__Listed records__.
----------
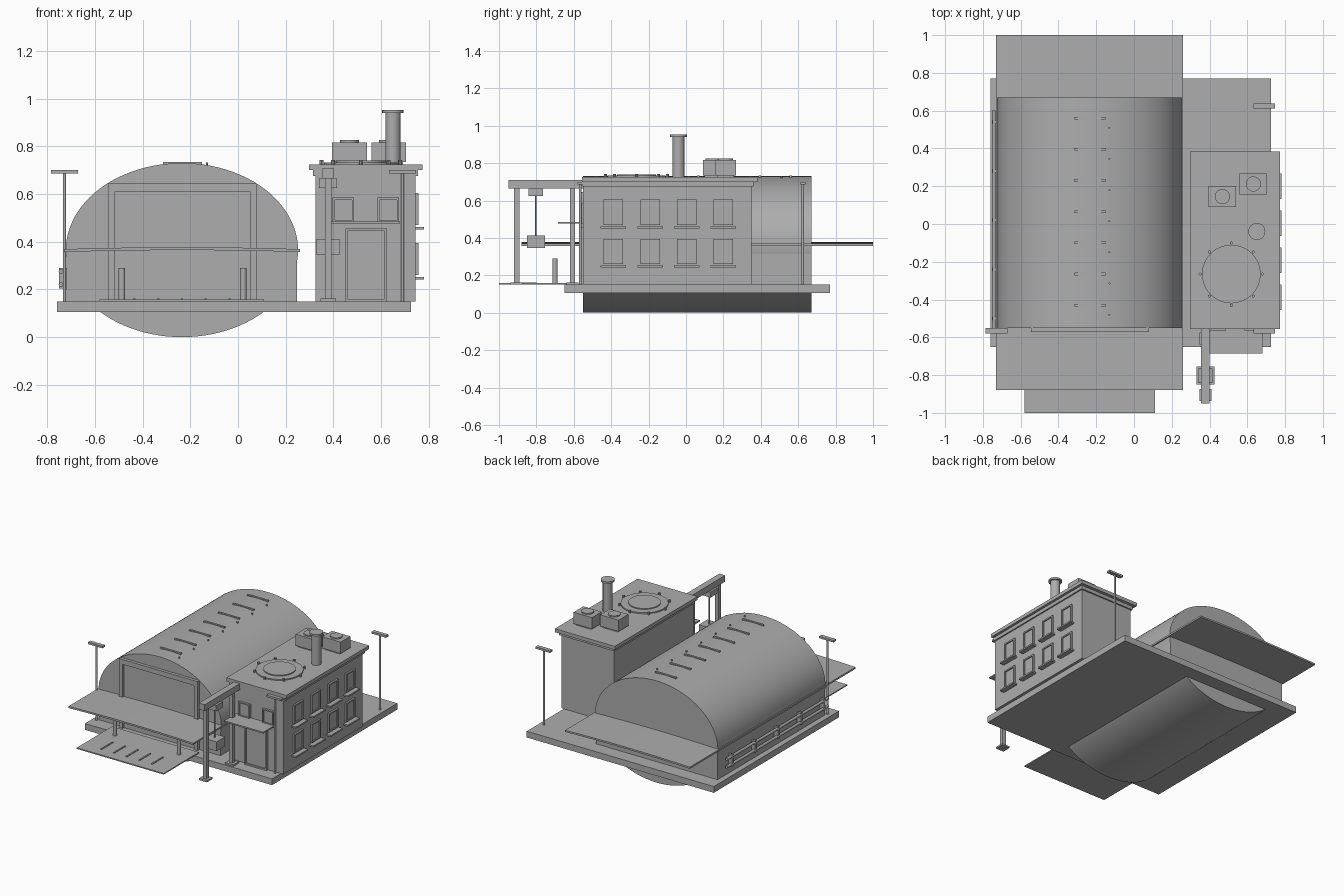
import bpy
import bmesh
from math import cos, sin, pi

cube = bpy.data.objects.get("Cube")
if cube:
    bpy.data.objects.remove(cube, do_unlink=True)

grey = bpy.data.materials.new("plain grey")
grey.use_nodes = True
tone = (0.42, 0.42, 0.42, 1)
grey.diffuse_color = tone
grey.node_tree.nodes["Principled BSDF"].inputs["Base Color"].default_value = tone


def finish(name, bm, smooth=False):
    bmesh.ops.recalc_face_normals(bm, faces=bm.faces)
    mesh = bpy.data.meshes.new(name)
    bm.to_mesh(mesh)
    bm.free()
    mesh.materials.append(grey)
    obj = bpy.data.objects.new(name, mesh)
    bpy.context.collection.objects.link(obj)
    if smooth:
        bpy.ops.object.select_all(action='DESELECT')
        obj.select_set(True)
        bpy.context.view_layer.objects.active = obj
        bpy.ops.object.shade_smooth_by_angle(angle=0.6)
    return obj


def box(name, xs, ys, zs):
    bm = bmesh.new()
    bmesh.ops.create_cube(bm, size=1)
    for v in bm.verts:
        v.co = [r[0] if c < 0 else r[1] for c, r in zip(v.co, (xs, ys, zs))]
    return finish(name, bm)


def prism(name, outline, y0, y1, smooth=False):
    """Extrude an x-z outline along y."""
    bm = bmesh.new()
    face = bm.faces.new([bm.verts.new((x, y0, z)) for x, z in outline])
    new = bmesh.ops.extrude_face_region(bm, geom=[face])["geom"]
    for v in new:
        if isinstance(v, bmesh.types.BMVert):
            v.co.y = y1
    return finish(name, bm, smooth)


def rod(name, x, y, z0, z1, r, sides=16):
    bm = bmesh.new()
    bmesh.ops.create_cone(bm, cap_ends=True, segments=sides, radius1=r, radius2=r, depth=z1 - z0)
    for v in bm.verts:
        v.co += type(v.co)((x, y, (z0 + z1) / 2))
    return finish(name, bm, True)


def circle(cx, cz, rx, rz, n):
    return [(cx + rx * cos(2 * pi * i / n), cz + rz * sin(2 * pi * i / n)) for i in range(n)]


def around(c, half):
    return (c - half, c + half)


def frame(name, us, zs, depth, t, side=False):
    """Four-bar frame, on the front wall or (side) on the left wall."""
    bars = [((us[0], us[0] + t), zs), ((us[1] - t, us[1]), zs),
            (us, (zs[0], zs[0] + t)), (us, (zs[1] - t, zs[1]))]
    for u, z in bars:
        box(name, depth if side else u, u if side else depth, z)


# Ground slab and elliptical hall
HX = -0.235
box("ground_slab", (-0.76, 0.725), (-0.65, 0.77), (0.105, 0.15))
prism("hall_vault", circle(HX, 0.365, 0.487, 0.365, 96), -0.55, 0.67, True)
box("hall_lower_walls", (-0.72, 0.247), (-0.55, 0.67), (0.15, 0.366))

# Bowed canopy plate running through the hall
top = [(HX + 0.495 * t / 8, 0.377 - 0.008 * (t / 8) ** 2) for t in range(-8, 9)]
prism("canopy_plate", top + [(x, z - 0.012) for x, z in reversed(top)], -0.88, 1.0)

# Hall door
box("hall_door", (-0.515, 0.05), (-0.557, -0.548), (0.15, 0.61))
for x in (-0.53, 0.065):
    box("door_jamb", around(x, 0.015), (-0.572, -0.548), (0.15, 0.645))
box("door_header", (-0.545, 0.08), (-0.572, -0.548), (0.61, 0.645))

# Entry ramp with grip strips and bollards
box("entry_ramp", (-0.58, 0.11), (-1.0, -0.6), (0.15, 0.158))
for i in range(5):
    box("grip_strip", around(HX + (i - 2) * 0.1, 0.005), (-0.93, -0.8), (0.157, 0.163))
for x in (-0.487, 0.022):
    rod("bollard", x, -0.7, 0.155, 0.29, 0.014)

# Ridge vents
for i in range(7):
    y = 0.56 - i * 0.165
    box("ridge_vent", (-0.315, -0.15), around(y, 0.007), (0.715, 0.735))
    rod("ridge_stud", -0.13, y - 0.05, 0.71, 0.732, 0.005, 8)

# Wall pipes along the hall
for z in (0.22, 0.276):
    prism("wall_pipe", circle(-0.742, z, 0.01, 0.01, 12), -0.55, 0.6, True)
for i in range(5):
    box("pipe_bracket", (-0.75, -0.715), around(-0.5 + i * 0.26, 0.008), (0.205, 0.29))

# Annex body and roof
box("annex_walls", (0.325, 0.745), (-0.55, 0.35), (0.15, 0.7))
box("annex_cornice", (0.315, 0.755), (-0.554, 0.36), (0.675, 0.7))
box("annex_roof", (0.297, 0.773), (-0.555, 0.383), (0.7, 0.725))

# Annex side windows
for i in range(4):
    y = -0.388 + i * 0.196
    for z in (0.26, 0.47):
        frame("side_window_frame", around(y, 0.052), (z, z + 0.135), (0.74, 0.757), 0.01, True)
        box("side_window_pane", (0.74, 0.749), around(y, 0.043), (z + 0.01, z + 0.125))
        box("side_window_sill", (0.74, 0.78), around(y, 0.068), (z - 0.019, z - 0.008))

# Annex front windows, door and awning
for x in (0.442, 0.63):
    frame("front_window_frame", around(x, 0.045), (0.48, 0.585), (-0.565, -0.545), 0.009)
    box("front_window_pane", around(x, 0.038), (-0.555, -0.548), (0.487, 0.578))
box("annex_door", (0.46, 0.615), (-0.56, -0.548), (0.15, 0.445))
frame("annex_door_frame", (0.45, 0.625), (0.15, 0.455), (-0.57, -0.548), 0.01)
box("awning", (0.37, 0.68), (-0.685, -0.548), (0.476, 0.486))

# Round roof hatch with bolts
rod("hatch_rim", 0.515, -0.265, 0.72, 0.733, 0.155, 48)
rod("hatch_lid", 0.515, -0.265, 0.73, 0.74, 0.105, 48)
for i in range(8):
    a = i * pi / 4
    rod("hatch_bolt", 0.515 + 0.165 * cos(a), -0.265 + 0.165 * sin(a), 0.72, 0.742, 0.008, 8)

# Chimney
rod("chimney", 0.65, -0.04, 0.72, 0.945, 0.032, 24)
rod("chimney_cap", 0.65, -0.04, 0.94, 0.953, 0.045, 24)

# Roof cooling units
for x, y in ((0.468, 0.145), (0.632, 0.212)):
    box("cooling_unit", around(x, 0.073), around(y, 0.055), (0.735, 0.817))
    box("cooling_unit_base", around(x, 0.06), around(y, 0.045), (0.72, 0.736))
    rod("cooling_fan", x, y, 0.81, 0.826, 0.04, 24)

# Hoist gantry with trolley and load
CX = 0.378
box("gantry_beam", around(CX, 0.023), (-0.95, -0.55), (0.665, 0.71))
for y in (-0.905, -0.607):
    box("gantry_post", around(CX, 0.014), around(y, 0.014), (0.15, 0.67))
    box("gantry_foot", around(CX, 0.032), around(y, 0.032), (0.15, 0.162))
box("hoist_trolley", around(CX, 0.038), around(-0.803, 0.038), (0.625, 0.665))
rod("hoist_rope", CX, -0.803, 0.4, 0.63, 0.004, 8)
box("hoist_load", around(CX, 0.048), around(-0.803, 0.048), (0.345, 0.412))

# Lamp posts
for x, y in ((-0.728, -0.565), (0.69, -0.565), (0.69, 0.625)):
    rod("lamp_post", x, y, 0.15, 0.69, 0.007, 12)
    box("lamp_head", around(x, 0.057), around(y, 0.014), (0.686, 0.7))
----------
__Task to carry out__. Lines in the listing above that contain the word "return" must be copied; leave out the rest.

__Exercise response__.
    return obj
    return finish(name, bm)
    return finish(name, bm, smooth)
    return finish(name, bm, True)
    return [(cx + rx * cos(2 * pi * i / n), cz + rz * sin(2 * pi * i / n)) for i in range(n)]
    return (c - half, c + half)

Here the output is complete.